Abstract To address the climate change and reduce the emission of CO2, CO2 storage in the deep saline aquifer is one of the promising technologies. The visualization experimental system was set up to investigate the CO2 migration mechanism during the displacement of supercritical CO2 and water inside the core rock. From the experimental system, the experiment measured porosity, calculated the relative permeability-water saturation curve the water distribution will be achieved. The porosity can be measured accurately using MR technique. The fraction of effective porosity and movable fluid can be calculated, according to the T2 curve from MR. The MRI for core slice with the injection ratio of CO2:H2O=3:1 shows remarkable buoyancy effect. Core-scale experimental study on supercritical-pressure CO2 migration mechanism during CO2 geological storage in deep saline aquifers. Available from: https://www.researchgate.net/publication/279937649_Core-scale_experimental_study_on_supercritical-pressure_CO2_migration_mechanism_during_CO2_geological_storage_in_deep_saline_aquifers [accessed Jun 7, 2017].

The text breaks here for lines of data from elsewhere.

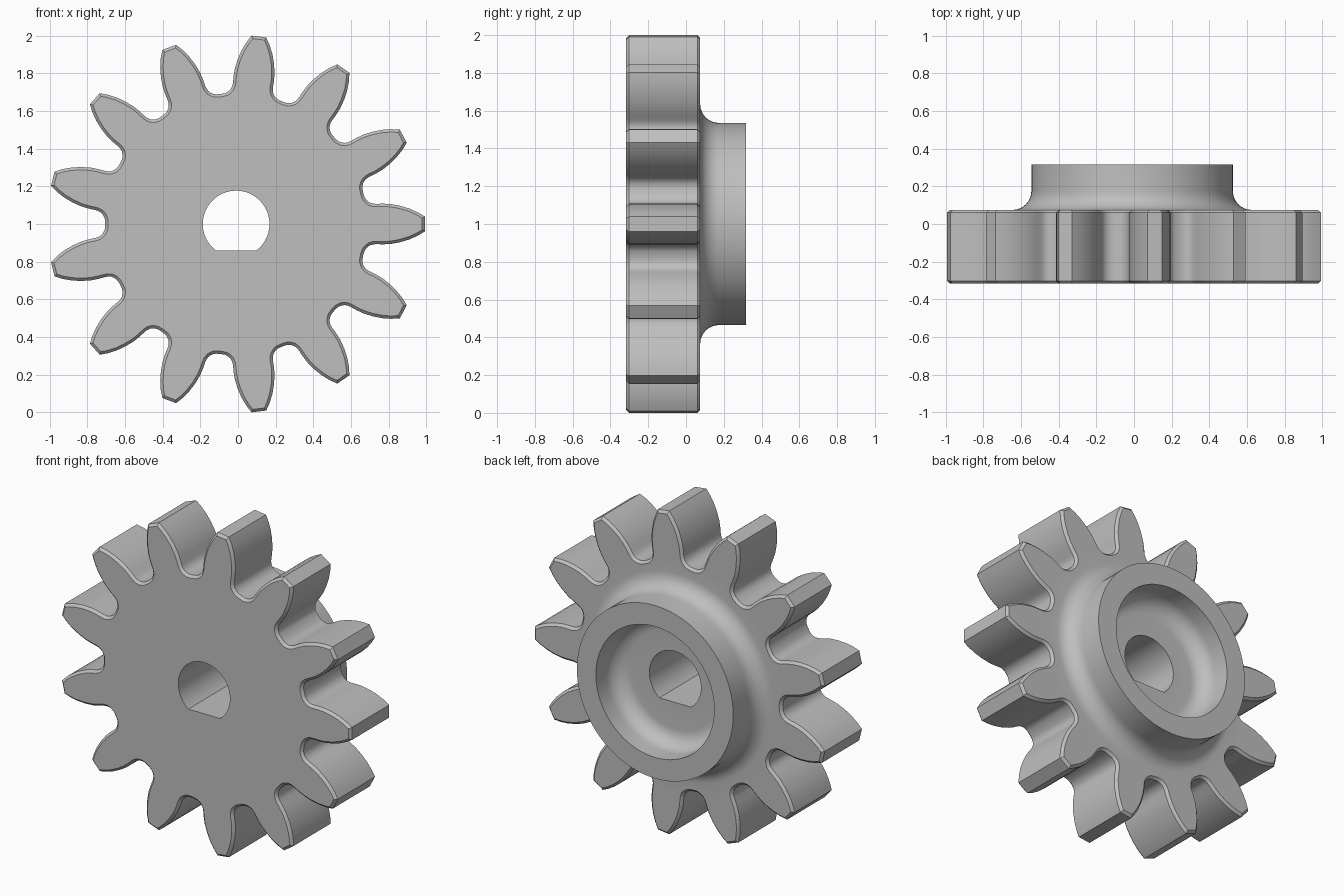
import bpy, bmesh, math
from mathutils import Vector

cube = bpy.data.objects.get("Cube")
if cube:
    bpy.data.objects.remove(cube, do_unlink=True)

TEETH = 13
CENTRE = Vector((-0.01, 0, 1.0))
FRONT, BACK, HUB_END, FLOOR = -0.317, 0.075, 0.317, 0.12
CHAMFER = 0.015
SEGMENTS = 96

steel = bpy.data.materials.new("grey_steel")
steel.use_nodes = True
grey = (0.52, 0.52, 0.52, 1)
steel.diffuse_color = grey
steel.node_tree.nodes["Principled BSDF"].inputs["Base Color"].default_value = grey


# Outline of the toothed wheel: half a tooth as (radial, half width), mirrored and repeated
def gear_outline():
    flank = [(1.0025, 0.039), (0.965, 0.062), (0.92, 0.082), (0.87, 0.097),
             (0.82, 0.106), (0.78, 0.108), (0.745, 0.107), (0.728, 0.108),
             (0.711, 0.113), (0.698, 0.122), (0.688, 0.133), (0.682, 0.143)]
    tooth = [(u, -v) for u, v in reversed(flank)] + flank
    points = []
    for i in range(TEETH):
        a = 2 * math.pi * i / TEETH
        c, s = math.cos(a), math.sin(a)
        points += [Vector((u * c - v * s, u * s + v * c)) for u, v in tooth]
        mid = a + math.pi / TEETH
        points.append(Vector((math.cos(mid), math.sin(mid))) * 0.695)
    return points


# Move a counter-clockwise outline inward by an even distance
def inset(points, distance):
    result = []
    for i, p in enumerate(points):
        d1 = (p - points[i - 1]).normalized()
        d2 = (points[(i + 1) % len(points)] - p).normalized()
        n1, n2 = Vector((-d1.y, d1.x)), Vector((-d2.y, d2.x))
        result.append(p + (n1 + n2) * distance / (1 + n1.dot(n2)))
    return result


def circle(radius):
    step = 2 * math.pi / SEGMENTS
    return [Vector((math.cos(i * step), math.sin(i * step))) * radius for i in range(SEGMENTS)]


# Round bore with a flat at the bottom
def bore_outline():
    radius, flat = 0.177, -0.14
    start = math.asin(flat / radius)
    sweep = math.pi - 2 * start
    count = 48
    return [Vector((math.cos(start + sweep * i / count), math.sin(start + sweep * i / count))) * radius
            for i in range(count + 1)]


bm = bmesh.new()


def ring(points, y):
    return [bm.verts.new(CENTRE + Vector((p.x, y, p.y))) for p in points]


def loft(rings):
    for a, b in zip(rings, rings[1:]):
        n = len(a)
        for i in range(n):
            j = (i + 1) % n
            bm.faces.new((a[i], a[j], b[j], b[i]))


# Fill the flat area between two closed rings
def fill_between(outer, inner):
    edges = []
    for loop in (outer, inner):
        for i, v in enumerate(loop):
            w = loop[(i + 1) % len(loop)]
            edges.append(bm.edges.get((v, w)) or bm.edges.new((v, w)))
    bmesh.ops.triangle_fill(bm, use_beauty=True, edges=edges, normal=(0, 1, 0))


# Toothed wheel with chamfered rims
outline = gear_outline()
small = inset(outline, CHAMFER)
wheel = [ring(small, FRONT), ring(outline, FRONT + CHAMFER),
         ring(outline, BACK - CHAMFER), ring(small, BACK)]
loft(wheel)

# Hub: outer fillet, rim, then recess with a rounded floor
fillet, hub_radius, recess_radius = 0.1, 0.535, 0.405
arc = [math.pi / 2 * i / 8 for i in range(9)]
profile = [(hub_radius + fillet * (1 - math.sin(a)), BACK + fillet * (1 - math.cos(a))) for a in arc]
profile += [(hub_radius, HUB_END), (recess_radius, HUB_END)]
profile += [(recess_radius - fillet * (1 - math.cos(a)), FLOOR + fillet * (1 - math.sin(a))) for a in arc]
hub = [ring(circle(r), y) for r, y in profile]
loft(hub)

# Bore and the flat faces that join everything
bore = [ring(bore_outline(), FRONT), ring(bore_outline(), FLOOR)]
loft(bore)
fill_between(wheel[0], bore[0])
fill_between(wheel[-1], hub[0])
fill_between(hub[-1], bore[1])

bmesh.ops.recalc_face_normals(bm, faces=bm.faces)
mesh = bpy.data.meshes.new("spur_gear")
bm.to_mesh(mesh)
bm.free()
mesh.materials.append(steel)
gear = bpy.data.objects.new("spur_gear", mesh)
bpy.context.collection.objects.link(gear)

bpy.ops.object.select_all(action="DESELECT")
gear.select_set(True)
bpy.context.view_layer.objects.active = gear
bpy.ops.object.shade_smooth_by_angle(angle=math.radians(30))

/ Download

THESES

1.  Ma, J. Researches on the Migration of Supercritical CO2 on Geological Storage Conditions , MSc Thesis Tsinghua University, 86 pp., 2013. Abstract
In order to mitigate the global warming, development of the technologies for CO2 storage is very necessary. CO2 storage in geological formations especially in deep saline aquifers is considered a promising way. As an important basis, the mechanisms of supercritical CO2 and water two phase flow of in porous media is not yet fully developed. Therefore, to have a better understanding of CO2 migration aquifers, this thesis investigates characteristic functions of multiphase fluid flow migration and the influences of formation heterogeneity and dissolution conditions by using experimental and numerical methods. As important functions of describing multiphase displacement processes in porous media, relative permeability and capillary pressure curves from different core samples are obtained, which provide essential parameters for numerical modeling. This paper also successfully extended relative permeability curves by analyzing capillary pressure experimental data. A 1D modeling approach using multiphase transport code TOUGH2 proposes several set of parameters allowing a good match between experiments and models. Sensitivities of ‘end effect’, capillary pressure, permeability, residual gas and water are analyzed using the same model. A series of experiments are performed to study the influence of the CO2 exsolution, calcite dissolution and precipitation. It shows the effect on permeability due to CO2 exsolution triggered by pressure drop is predictable. Calcite precipitates in different forms depending on chemical conditions, which has a much obvious influence on low permeability rocks than high permeability ones by blocking the pores and/or throats.
/ Download